Report: Ex-A's outfielder agrees to $13 million deal with Yankees

Report: Ex-A's outfielder agrees to $13 million deal with Yankees

XON HILL, Md. — A person familiar with the negotiations says free agent outfielder Matt Holliday and the New York Yankees have agreed to a $13 million, one-year contract.

The person spoke on condition of anonymity Sunday night because the agreement had not yet been announced.

Holliday, who turns 37 next month, fits into the Yankees strategy of signing veterans to short-term deals while pivoting toward a youth movement.

A seven-time All-Star, Holliday was drafted by Colorado in 1998, traded to Oakland after the 2008 season and then dealt to St. Louis the following July. He hit .246 with 20 homers and 62 RBIs in 110 games this year, missing substantial time after his left thumb was broken when he was hit by a pitch on Aug. 11.

Holliday became a free agent when St. Louis declined his $17 million option.

Mariners sign former A's lefty reliever to $11 million deal over two years

Mariners sign former A's lefty reliever to $11 million deal over two years

The Seattle Mariners have signed free agent lefty reliever Marc Rzepczynski to a two-year contract.

Rzepczynski's deal is fo $11 million over two years. Jerry Crasnick of ESPN first reported details of the contract

The Mariners also signed right-handed reliever Casey Fien on Saturday. Left-hander Dean Kiekhefer and righty Zach Lee were designated for assignment.

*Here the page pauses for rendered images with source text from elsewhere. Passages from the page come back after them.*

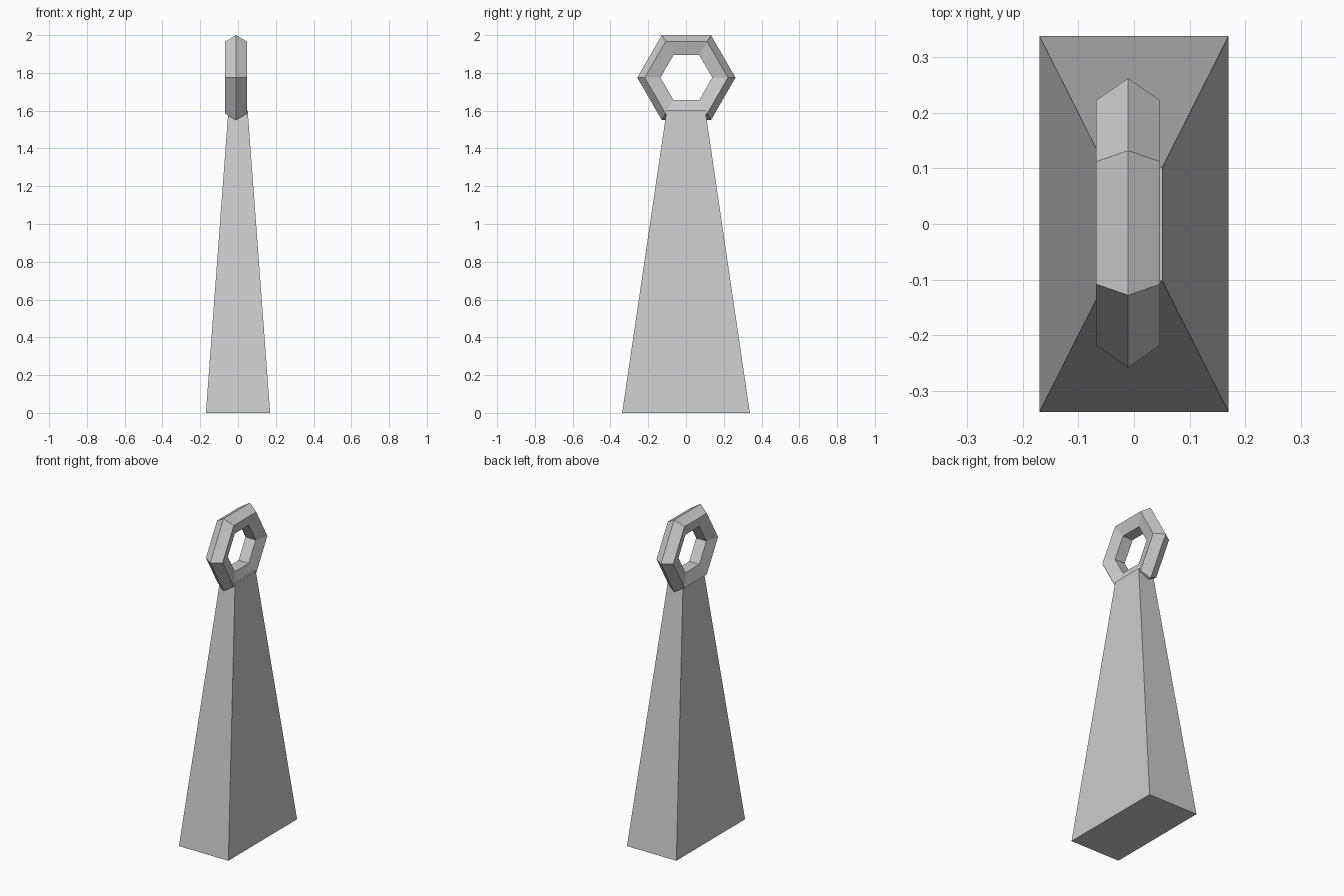
import bpy, bmesh
from math import cos, sin, pi

if "Cube" in bpy.data.objects:
    bpy.data.objects.remove(bpy.data.objects["Cube"])


def make(name, verts, faces):
    mesh = bpy.data.meshes.new(name)
    mesh.from_pydata(verts, [], faces)
    bm = bmesh.new()
    bm.from_mesh(mesh)
    bmesh.ops.recalc_face_normals(bm, faces=bm.faces)
    bm.to_mesh(mesh)
    bm.free()
    obj = bpy.data.objects.new(name, mesh)
    bpy.context.collection.objects.link(obj)
    return obj


# Tapered rectangular weight
def rect(hx, hy, z):
    return [(-hx, -hy, z), (hx, -hy, z), (hx, hy, z), (-hx, hy, z)]


sides = [(i, (i + 1) % 4, (i + 1) % 4 + 4, i + 4) for i in range(4)]
make("tapered_body", rect(0.17, 0.338, 0) + rect(0.051, 0.102, 1.603),
     [(3, 2, 1, 0), (4, 5, 6, 7)] + sides)

# Six-sided ring with a five-sided section: (radius, x offset)
section = [(0.26, 0), (0.22, 0.0575), (0.137, 0.035),
           (0.137, -0.035), (0.22, -0.0575)]
n, m = 6, len(section)
verts = [(x - 0.0105, 0.002 + r * cos(2 * pi * i / n),
          1.775 + r * sin(2 * pi * i / n))
         for i in range(n) for r, x in section]
faces = [(i * m + j, i * m + (j + 1) % m,
          (i + 1) % n * m + (j + 1) % m, (i + 1) % n * m + j)
         for i in range(n) for j in range(m)]
make("top_ring", verts, faces)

The 31-year-old Rzepczynski was a combined 1-0 with a 2.64 ERA in 70 games for Oakland and Washington this season. He then pitched three times in the NL playoffs for the Nationals.

Rzepczynski has made at least 70 appearances in each of the last three years. He's also pitched for Toronto, St. Louis, Cleveland and San Diego in an eight-season career.

The 33-year-old Fien was 1-1 with a 5.49 ERA in 39 games for Minnesota and the Los Angeles Dodgers.

The 27-year-old Kiekhefer made his major league debut last season and pitched 26 times in relief for the Cardinals. Seattle claimed him off waivers from St. Louis last month.

The Associated Press contributed to this report.